A motion consists of a rotation part or linear part and a translation part. If the motion is represented by (Ww), the matrix W describes the rotation part of the motion and is called the matrix part of (Ww). The column w describes the translation part of the motion and is called the vector part or column part of (Ww). For a given motion, the matrix W depends only on the choice of the basis vectors, whereas the column w in general depends on the choice of the basis vectors and of the origin O; cf. Section 8.3.1 .

It is possible to combine the column and the matrix representing a motion into an square matrix which is called the augmented matrix. The system of equations may then be expressed in the following form: or, in abbreviated form, by . The augmentation is done in two steps. First, the column w is attached to the matrix and then the matrix is made square by attaching the row . Similarly, the columns and have to be augmented to columns and . The motion is now described by the one matrix instead of the pair (W, w).

If the motion is described by , the inverse motion' is described by , where . Successive application of two motions, and , results in another motion : with .

This can be described in matrix notation as follows and with or with .

It is a special advantage of the augmented matrices that successive application of motions is described by the product of the corresponding augmented matrices.

A point X is called a fixed point of the mapping if it is invariant under the mapping, i.e.

In an n-dimensional Euclidean space , three types of motions can be distinguished:
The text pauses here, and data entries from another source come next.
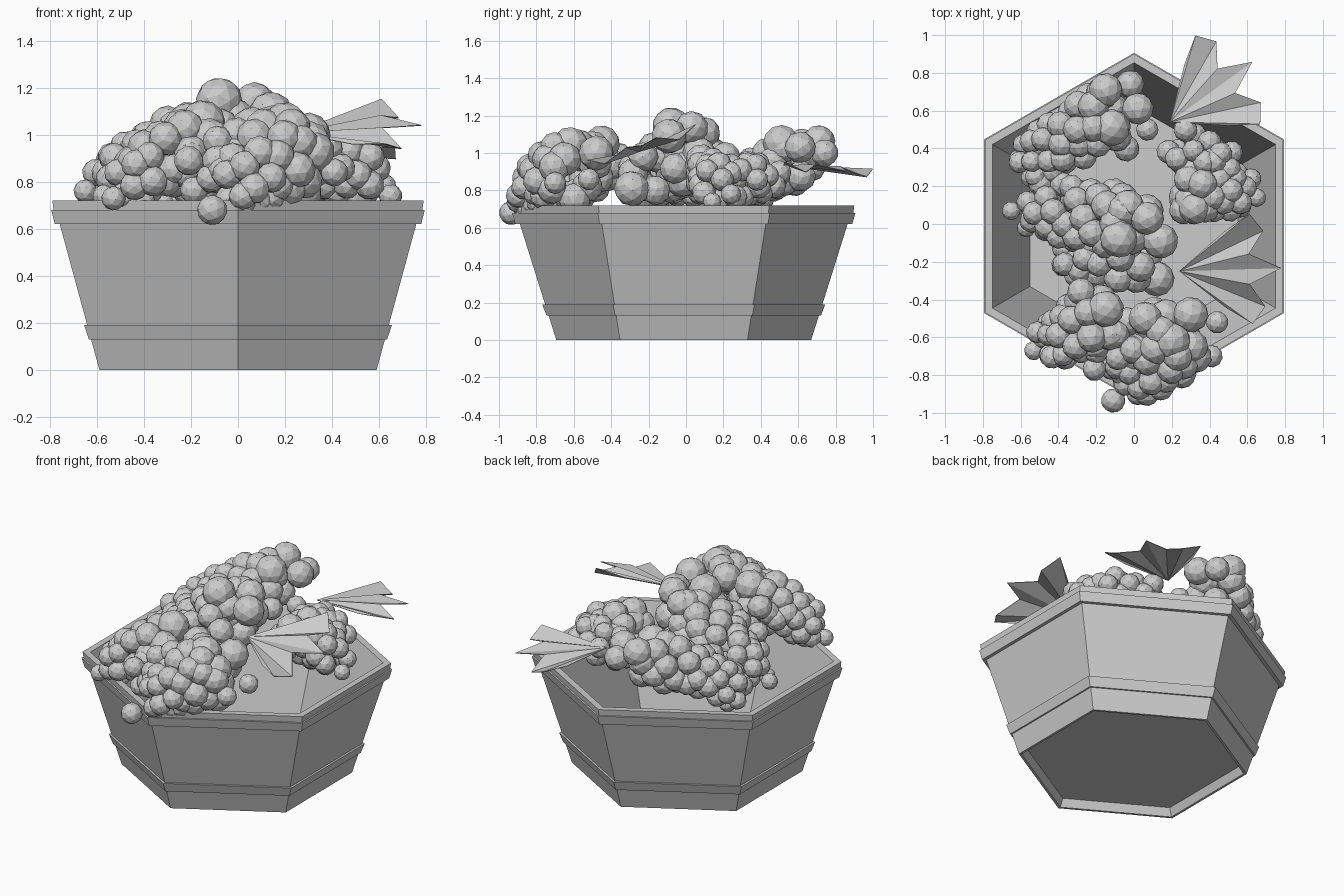
import bpy, bmesh, math, random
from mathutils import Vector, Matrix

if "Cube" in bpy.data.objects:
    bpy.data.objects.remove(bpy.data.objects["Cube"])

random.seed(4)
CY = -0.012  # tub centre in y


def finish(name, bm):
    me = bpy.data.meshes.new(name)
    bm.to_mesh(me)
    bm.free()
    ob = bpy.data.objects.new(name, me)
    bpy.context.collection.objects.link(ob)
    return ob


def hexagon(bm, half_width, z):
    r = half_width / math.cos(math.pi / 6)
    return [bm.verts.new((r * math.sin(k * math.pi / 3), CY + r * math.cos(k * math.pi / 3), z))
            for k in range(6)]


def hex_ring(name, profile):
    """Closed (half width, height) profile swept round six sides."""
    bm = bmesh.new()
    rings = [hexagon(bm, w, z) for w, z in profile]
    for a, b in zip(rings, rings[1:] + rings[:1]):
        for k in range(6):
            j = (k + 1) % 6
            bm.faces.new((a[k], a[j], b[j], b[k]))
    bmesh.ops.recalc_face_normals(bm, faces=bm.faces)
    return finish(name, bm)


# Six-sided tub with two bands and a recessed floor
hex_ring("tub_wall", [(.575, 0), (.59, 0), (.775, .68), (.785, .68), (.79, .72), (.75, .72), (.55, .06)])
hex_ring("upper_band", [(.74, .62), (.78, .62), (.795, .68), (.75, .68)])
hex_ring("lower_band", [(.61, .13), (.635, .13), (.655, .19), (.63, .19)])
bm = bmesh.new()
bm.faces.new(list(reversed(hexagon(bm, .553, .066))))
bm.faces.new(hexagon(bm, .565, .05))
finish("tub_floor", bm)


def grape(bm, pos, r):
    rot = Matrix.Rotation(random.uniform(0, 6.28), 4, Vector((random.random(), random.random(), 1)))
    bmesh.ops.create_icosphere(bm, subdivisions=2, radius=r, matrix=Matrix.Translation(pos) @ rot)


def bunch(name, head, tip, r_head, r_tip, n, g_head, g_tip, extra=()):
    """Tapering cluster of grapes wound round an axis, large at the head."""
    bm = bmesh.new()
    head, tip = Vector(head), Vector(tip)
    axis = (tip - head).normalized()
    side = axis.cross(Vector((0, 0, 1))).normalized()
    up = side.cross(axis)
    for i in range(n):
        t = ((i + .5) / n) ** .9
        a = i * 2.39996 + random.uniform(-.3, .3)
        rad = (r_head + (r_tip - r_head) * t) * random.uniform(.85, 1.12)
        if t < .08 or t > .94:
            rad *= .7
        p = head.lerp(tip, t) + Vector((0, 0, .12 * t * (1 - t)))
        p += (side * math.cos(a) * 1.12 + up * math.sin(a)) * rad
        grape(bm, p, (g_head + (g_tip - g_head) * t) * random.uniform(.92, 1.05))
    for x, y, z, r in extra:
        grape(bm, Vector((x, y, z)), r)
    finish(name, bm)


# Grape bunches spilling from the middle of the tub
bunch("front_left_bunch", (-.13, -.48, .95), (-.48, -.65, .77), .135, .08, 32, .085, .06,
      [(-.15, -.45, 1.05, .098), (-.53, -.67, .73, .052), (-.28, -.36, .98, .075)])
bunch("front_middle_bunch", (.02, -.58, .93), (-.22, -.74, .8), .10, .07, 16, .08, .06)
bunch("front_right_bunch", (.26, -.55, .92), (-.03, -.84, .75), .165, .10, 42, .09, .062,
      [(.2, -.62, 1.04, .1), (.3, -.48, 1.0, .095), (.06, -.5, 1.03, .09), (-.11, -.935, .68, .065),
       (.02, -.9, .74, .06), (.12, -.29, .81, .095), (.41, -.7, .84, .06), (.44, -.52, .86, .06)])
bunch("middle_bunch", (.05, -.02, 1.02), (-.54, .1, .76), .13, .11, 46, .09, .062,
      [(-.08, -.08, 1.145, .1), (.07, .03, 1.135, .09), (-.06, .07, 1.11, .085),
       (.14, -.09, 1.09, .095), (-.65, .07, .76, .05), (-.57, -.02, .74, .05)])
bunch("middle_front_bunch", (.08, -.14, .93), (-.4, -.15, .77), .125, .10, 32, .085, .062)
bunch("back_bunch", (-.1, .62, .98), (-.6, .29, .77), .12, .09, 40, .085, .055,
      [(-.12, .51, 1.05, .1), (-.15, .71, 1.06, .09), (-.02, .74, 1.0, .075), (.02, .61, 1.03, .085),
       (-.04, .4, .87, .07), (.07, .5, .88, .06)])
bunch("right_bunch", (.25, .17, .88), (.58, .17, .8), .11, .09, 28, .085, .06,
      [(.65, .14, .74, .05), (.3, .12, .91, .09), (.62, .24, .78, .055)])
bunch("right_back_bunch", (.2, .44, .84), (.5, .27, .84), .08, .09, 20, .065, .065,
      [(.42, .33, .93, .075)])


def leaf(name, base, angle, slope_x, slope_y, fold):
    """Pleated fan-shaped leaf, mirrored about its midrib."""
    half = [(.24, .2, .0), (.38, .29, .02), (.45, .2, -.03), (.37, .08, .02)]
    pts = [(x, -y, z) for x, y, z in half] + [(.54, 0, -.005)] + half[::-1]
    bm = bmesh.new()
    c, s = math.cos(angle), math.sin(angle)

    def put(x, y, z):
        wx, wy = x * c - y * s, x * s + y * c
        z *= fold
        return bm.verts.new((base[0] + wx, base[1] + wy, base[2] + z + slope_x * wx + slope_y * wy))
    root = put(0, 0, 0)
    rim = [put(*p) for p in pts]
    for a, b in zip(rim, rim[1:]):
        bm.faces.new((root, a, b))
    ob = finish(name, bm)
    mod = ob.modifiers.new("thickness", 'SOLIDIFY')
    mod.thickness = .004


leaf("front_leaf", (.24, -.25, 1.01), .03, .06, .33, 1.1)
leaf("back_leaf", (.19, .54, .935), .63, .0, -.08, .9)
 (1) Translation. In this case, , where I is the unit matrix; the vector is called the translation vector. (2) Motions with at least one fixed point. In , and , such motions are called proper motions or rotations if and improper motions if . Improper motions are called inversions if ; reflections if and ; and rotoinversions in all other cases. The inversion is a rotation for spaces of even dimension, but an (improper) motion of its own kind in spaces of odd dimension. The origin is among the fixed points if , where o is the column consisting entirely of zeros. (3) Fixed-point-free motions which are not translations. In , they are called screw rotations if and glide reflections if . In , only glide reflections occur. No such motions occur in .

In Fig. 8.1.2.2, the relations between the different types of motions in are illustrated. The diagram contains all kinds of motions except the identity mapping which leaves the whole space invariant and which is described by . Thus, it is simultaneously a special rotation (with rotation angle 0) and a special translation (with translation vector o).

 Figure 8.1.2.2 | top | pdf |Relations between the different kinds of motions in E3; det l.p. = determinant of the linear part. The identity mapping does not fit into this scheme properly and hence has been omitted.

So far, motions in point space have been considered. Motions give rise to mappings of the corresponding vector space onto itself. If maps the points and of onto and , the vector is mapped onto the vector . If the motion in is described by , the vectors v of are mapped according to . In other words, of the linear and translation parts of the motion of , only the linear part remains in the corresponding mapping of (linear mapping). This difference between the mappings in the two spaces is particularly obvious for translations. For a translation with translation vector , no fixed point exists in , i.e. no point of is mapped onto itself by . In , however, any vector v is mapped onto itself since the corresponding linear mapping is the identity mapping.